## [EXERCISE BRIEF]
The answer must be an exact copy of the records, with every picture left out.

## [DATASET CONTENT]
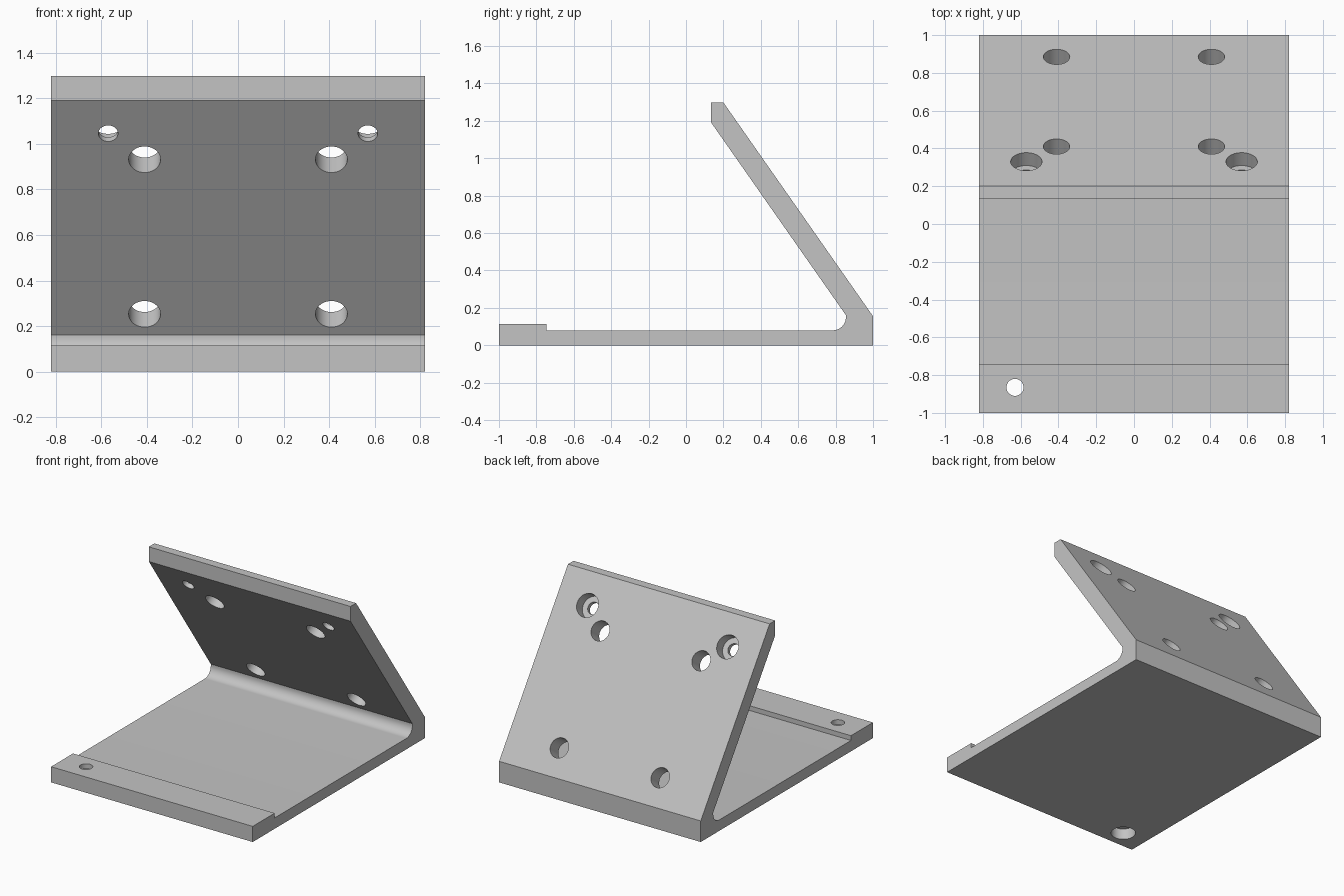
import bpy, bmesh, math
from mathutils import Vector

if "Cube" in bpy.data.objects:
    bpy.data.objects.remove(bpy.data.objects["Cube"])

HALF_W = 0.82
TILT = math.radians(55)
NORMAL = Vector((0, math.sin(TILT), math.cos(TILT)))   # outward normal of the leaning plate

grey = bpy.data.materials.new("plain grey")
grey.diffuse_color = (0.55, 0.55, 0.55, 1)
grey.use_nodes = True
grey.node_tree.nodes["Principled BSDF"].inputs["Base Color"].default_value = grey.diffuse_color

# Side profile (y, z): base plate, leaning plate, inner fillet, raised front lip
R = 0.07
profile = [(-1, 0), (1, 0), (1, 0.155), (0.2, 1.298), (0.135, 1.298), (0.135, 1.19), (0.855, 0.161)]
for i in range(13):
    a = math.radians(-90 * i / 12)
    profile.append((0.855 - R + R * math.cos(a), 0.08 + R + R * math.sin(a)))
profile += [(-0.745, 0.08), (-0.745, 0.115), (-1, 0.115)]

# Bracket body: profile extruded across the width
bm = bmesh.new()
face = bm.faces.new([bm.verts.new((-HALF_W, y, z)) for y, z in profile])
ext = bmesh.ops.extrude_face_region(bm, geom=[face])
bmesh.ops.translate(bm, vec=(2 * HALF_W, 0, 0),
                    verts=[v for v in ext["geom"] if isinstance(v, bmesh.types.BMVert)])
bmesh.ops.recalc_face_normals(bm, faces=bm.faces)
mesh = bpy.data.meshes.new("bracket")
bm.to_mesh(mesh)
bm.free()
mesh.materials.append(grey)
bracket = bpy.data.objects.new("bracket", mesh)
bpy.context.collection.objects.link(bracket)
bpy.context.view_layer.objects.active = bracket
bracket.select_set(True)


def drill(point, axis, radius, depth):
    """Cut a round hole from a surface point inwards against axis."""
    over = 0.05
    bm = bmesh.new()
    bmesh.ops.create_cone(bm, cap_ends=True, segments=40, radius1=radius,
                          radius2=radius, depth=depth + over)
    me = bpy.data.meshes.new("hole_cutter")
    bm.to_mesh(me)
    bm.free()
    me.materials.append(grey)
    cutter = bpy.data.objects.new("hole_cutter", me)
    cutter.hide_render = True
    bpy.context.collection.objects.link(cutter)
    cutter.rotation_mode = 'QUATERNION'
    cutter.rotation_quaternion = Vector(axis).to_track_quat('Z', 'Y')
    cutter.location = Vector(point) + Vector(axis) * (over - depth) / 2
    mod = bracket.modifiers.new("hole", 'BOOLEAN')
    mod.operation = 'DIFFERENCE'
    mod.solver = 'EXACT'
    mod.object = cutter
    bpy.ops.object.modifier_apply(modifier=mod.name)
    bpy.data.objects.remove(cutter)


def on_plate(x, y):
    """Point on the outer surface of the leaning plate."""
    return (x, y, 0.155 + (1 - y) * math.tan(TILT))


for side in (-1, 1):
    # Plain mounting holes
    for y in (0.885, 0.41):
        drill(on_plate(side * 0.41, y), NORMAL, 0.07, 0.2)
    # Counterbored screw holes
    drill(on_plate(side * 0.57, 0.33), NORMAL, 0.083, 0.083)
    drill(on_plate(side * 0.57, 0.33), NORMAL, 0.043, 0.2)

# Base hole, counterbored from below
drill((-0.63, -0.865, 0), (0, 0, -1), 0.083, 0.08)
drill((-0.63, -0.865, 0), (0, 0, -1), 0.045, 0.2)

bpy.ops.object.shade_smooth_by_angle(angle=math.radians(30))
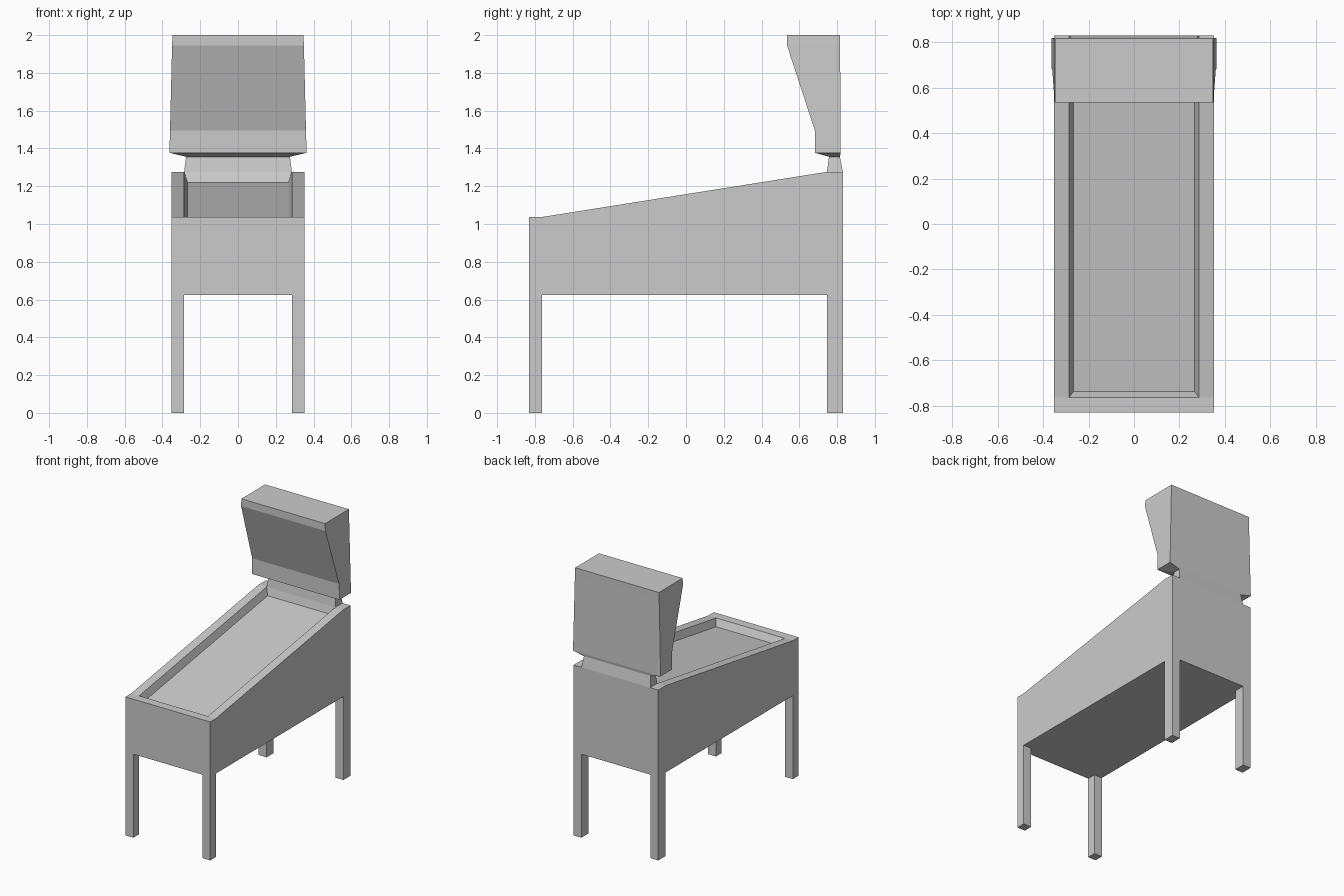
import bpy
import bmesh
from mathutils import Vector

if "Cube" in bpy.data.objects:
    bpy.data.objects.remove(bpy.data.objects["Cube"])


def finish(bm, name):
    bmesh.ops.recalc_face_normals(bm, faces=bm.faces[:])
    mesh = bpy.data.meshes.new(name)
    bm.to_mesh(mesh)
    bm.free()
    obj = bpy.data.objects.new(name, mesh)
    bpy.context.collection.objects.link(obj)
    return obj


def extrude(bm, face, points):
    """Replace a face by walls leading to a new quad; return that quad."""
    old = list(face.verts)
    new = [bm.verts.new(p) for p in points]
    bm.faces.remove(face)
    for i in range(4):
        j = (i + 1) % 4
        bm.faces.new((old[i], old[j], new[j], new[i]))
    return bm.faces.new(new)


# Cabinet: 3 x 3 cells on top and bottom, with a sloping top
xs = [-0.351, -0.285, 0.285, 0.351]
ys = [-0.83, -0.763, 0.746, 0.83]
top_z = [1.037, 1.037, 1.276, 1.276]
base_z = 0.625
bm = bmesh.new()
top = [[bm.verts.new((x, y, z)) for y, z in zip(ys, top_z)] for x in xs]
low = [[bm.verts.new((x, y, base_z)) for y in ys] for x in xs]


def cells(g):
    return {(i, j): bm.faces.new((g[i][j], g[i + 1][j], g[i + 1][j + 1], g[i][j + 1]))
            for i in range(3) for j in range(3)}


top_faces, low_faces = cells(top), cells(low)
for k in range(3):
    for e in (0, 3):
        bm.faces.new((low[e][k], low[e][k + 1], top[e][k + 1], top[e][k]))
        bm.faces.new((low[k][e], low[k + 1][e], top[k + 1][e], top[k][e]))

# Sunken playfield, slightly narrower than its rim
rim = top_faces[1, 1]
floor = []
for v in rim.verts:
    x, y, z = v.co
    front = y < 0
    floor.append((0.267 if x > 0 else -0.267,
                  -0.737 if front else 0.732,
                  0.986 if front else 1.22))
extrude(bm, rim, floor)

# Legs grown from the four bottom corners
for i in (0, 2):
    for j in (0, 2):
        f = low_faces[i, j]
        extrude(bm, f, [Vector((v.co.x, v.co.y, 0)) for v in f.verts])

# The neck sits in this opening
bm.faces.remove(top_faces[1, 2])
finish(bm, "cabinet_with_legs")

# Neck and backbox: stacked rings of (z, half width, front y, back y)
rings = [(1.276, 0.285, 0.746, 0.83),
         (1.356, 0.275, 0.757, 0.815),
         (1.377, 0.363, 0.682, 0.819),
         (1.495, 0.36, 0.682, 0.818),
         (1.945, 0.349, 0.535, 0.816),
         (2.0, 0.347, 0.535, 0.816)]
bm = bmesh.new()
loops = [[bm.verts.new(p) for p in ((-w, f, z), (w, f, z), (w, b, z), (-w, b, z))]
         for z, w, f, b in rings]
for a, b in zip(loops, loops[1:]):
    for i in range(4):
        j = (i + 1) % 4
        bm.faces.new((a[i], a[j], b[j], b[i]))
bm.faces.new(loops[-1])
finish(bm, "backbox")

## [REPLY TO THE EXERCISE]
import bpy, bmesh, math
from mathutils import Vector

if "Cube" in bpy.data.objects:
    bpy.data.objects.remove(bpy.data.objects["Cube"])

HALF_W = 0.82
TILT = math.radians(55)
NORMAL = Vector((0, math.sin(TILT), math.cos(TILT)))   # outward normal of the leaning plate

grey = bpy.data.materials.new("plain grey")
grey.diffuse_color = (0.55, 0.55, 0.55, 1)
grey.use_nodes = True
grey.node_tree.nodes["Principled BSDF"].inputs["Base Color"].default_value = grey.diffuse_color

# Side profile (y, z): base plate, leaning plate, inner fillet, raised front lip
R = 0.07
profile = [(-1, 0), (1, 0), (1, 0.155), (0.2, 1.298), (0.135, 1.298), (0.135, 1.19), (0.855, 0.161)]
for i in range(13):
    a = math.radians(-90 * i / 12)
    profile.append((0.855 - R + R * math.cos(a), 0.08 + R + R * math.sin(a)))
profile += [(-0.745, 0.08), (-0.745, 0.115), (-1, 0.115)]

# Bracket body: profile extruded across the width
bm = bmesh.new()
face = bm.faces.new([bm.verts.new((-HALF_W, y, z)) for y, z in profile])
ext = bmesh.ops.extrude_face_region(bm, geom=[face])
bmesh.ops.translate(bm, vec=(2 * HALF_W, 0, 0),
                    verts=[v for v in ext["geom"] if isinstance(v, bmesh.types.BMVert)])
bmesh.ops.recalc_face_normals(bm, faces=bm.faces)
mesh = bpy.data.meshes.new("bracket")
bm.to_mesh(mesh)
bm.free()
mesh.materials.append(grey)
bracket = bpy.data.objects.new("bracket", mesh)
bpy.context.collection.objects.link(bracket)
bpy.context.view_layer.objects.active = bracket
bracket.select_set(True)


def drill(point, axis, radius, depth):
    """Cut a round hole from a surface point inwards against axis."""
    over = 0.05
    bm = bmesh.new()
    bmesh.ops.create_cone(bm, cap_ends=True, segments=40, radius1=radius,
                          radius2=radius, depth=depth + over)
    me = bpy.data.meshes.new("hole_cutter")
    bm.to_mesh(me)
    bm.free()
    me.materials.append(grey)
    cutter = bpy.data.objects.new("hole_cutter", me)
    cutter.hide_render = True
    bpy.context.collection.objects.link(cutter)
    cutter.rotation_mode = 'QUATERNION'
    cutter.rotation_quaternion = Vector(axis).to_track_quat('Z', 'Y')
    cutter.location = Vector(point) + Vector(axis) * (over - depth) / 2
    mod = bracket.modifiers.new("hole", 'BOOLEAN')
    mod.operation = 'DIFFERENCE'
    mod.solver = 'EXACT'
    mod.object = cutter
    bpy.ops.object.modifier_apply(modifier=mod.name)
    bpy.data.objects.remove(cutter)


def on_plate(x, y):
    """Point on the outer surface of the leaning plate."""
    return (x, y, 0.155 + (1 - y) * math.tan(TILT))


for side in (-1, 1):
    # Plain mounting holes
    for y in (0.885, 0.41):
        drill(on_plate(side * 0.41, y), NORMAL, 0.07, 0.2)
    # Counterbored screw holes
    drill(on_plate(side * 0.57, 0.33), NORMAL, 0.083, 0.083)
    drill(on_plate(side * 0.57, 0.33), NORMAL, 0.043, 0.2)

# Base hole, counterbored from below
drill((-0.63, -0.865, 0), (0, 0, -1), 0.083, 0.08)
drill((-0.63, -0.865, 0), (0, 0, -1), 0.045, 0.2)

bpy.ops.object.shade_smooth_by_angle(angle=math.radians(30))
import bpy
import bmesh
from mathutils import Vector

if "Cube" in bpy.data.objects:
    bpy.data.objects.remove(bpy.data.objects["Cube"])


def finish(bm, name):
    bmesh.ops.recalc_face_normals(bm, faces=bm.faces[:])
    mesh = bpy.data.meshes.new(name)
    bm.to_mesh(mesh)
    bm.free()
    obj = bpy.data.objects.new(name, mesh)
    bpy.context.collection.objects.link(obj)
    return obj


def extrude(bm, face, points):
    """Replace a face by walls leading to a new quad; return that quad."""
    old = list(face.verts)
    new = [bm.verts.new(p) for p in points]
    bm.faces.remove(face)
    for i in range(4):
        j = (i + 1) % 4
        bm.faces.new((old[i], old[j], new[j], new[i]))
    return bm.faces.new(new)


# Cabinet: 3 x 3 cells on top and bottom, with a sloping top
xs = [-0.351, -0.285, 0.285, 0.351]
ys = [-0.83, -0.763, 0.746, 0.83]
top_z = [1.037, 1.037, 1.276, 1.276]
base_z = 0.625
bm = bmesh.new()
top = [[bm.verts.new((x, y, z)) for y, z in zip(ys, top_z)] for x in xs]
low = [[bm.verts.new((x, y, base_z)) for y in ys] for x in xs]


def cells(g):
    return {(i, j): bm.faces.new((g[i][j], g[i + 1][j], g[i + 1][j + 1], g[i][j + 1]))
            for i in range(3) for j in range(3)}


top_faces, low_faces = cells(top), cells(low)
for k in range(3):
    for e in (0, 3):
        bm.faces.new((low[e][k], low[e][k + 1], top[e][k + 1], top[e][k]))
        bm.faces.new((low[k][e], low[k + 1][e], top[k + 1][e], top[k][e]))

# Sunken playfield, slightly narrower than its rim
rim = top_faces[1, 1]
floor = []
for v in rim.verts:
    x, y, z = v.co
    front = y < 0
    floor.append((0.267 if x > 0 else -0.267,
                  -0.737 if front else 0.732,
                  0.986 if front else 1.22))
extrude(bm, rim, floor)

# Legs grown from the four bottom corners
for i in (0, 2):
    for j in (0, 2):
        f = low_faces[i, j]
        extrude(bm, f, [Vector((v.co.x, v.co.y, 0)) for v in f.verts])

# The neck sits in this opening
bm.faces.remove(top_faces[1, 2])
finish(bm, "cabinet_with_legs")

# Neck and backbox: stacked rings of (z, half width, front y, back y)
rings = [(1.276, 0.285, 0.746, 0.83),
         (1.356, 0.275, 0.757, 0.815),
         (1.377, 0.363, 0.682, 0.819),
         (1.495, 0.36, 0.682, 0.818),
         (1.945, 0.349, 0.535, 0.816),
         (2.0, 0.347, 0.535, 0.816)]
bm = bmesh.new()
loops = [[bm.verts.new(p) for p in ((-w, f, z), (w, f, z), (w, b, z), (-w, b, z))]
         for z, w, f, b in rings]
for a, b in zip(loops, loops[1:]):
    for i in range(4):
        j = (i + 1) % 4
        bm.faces.new((a[i], a[j], b[j], b[i]))
bm.faces.new(loops[-1])
finish(bm, "backbox")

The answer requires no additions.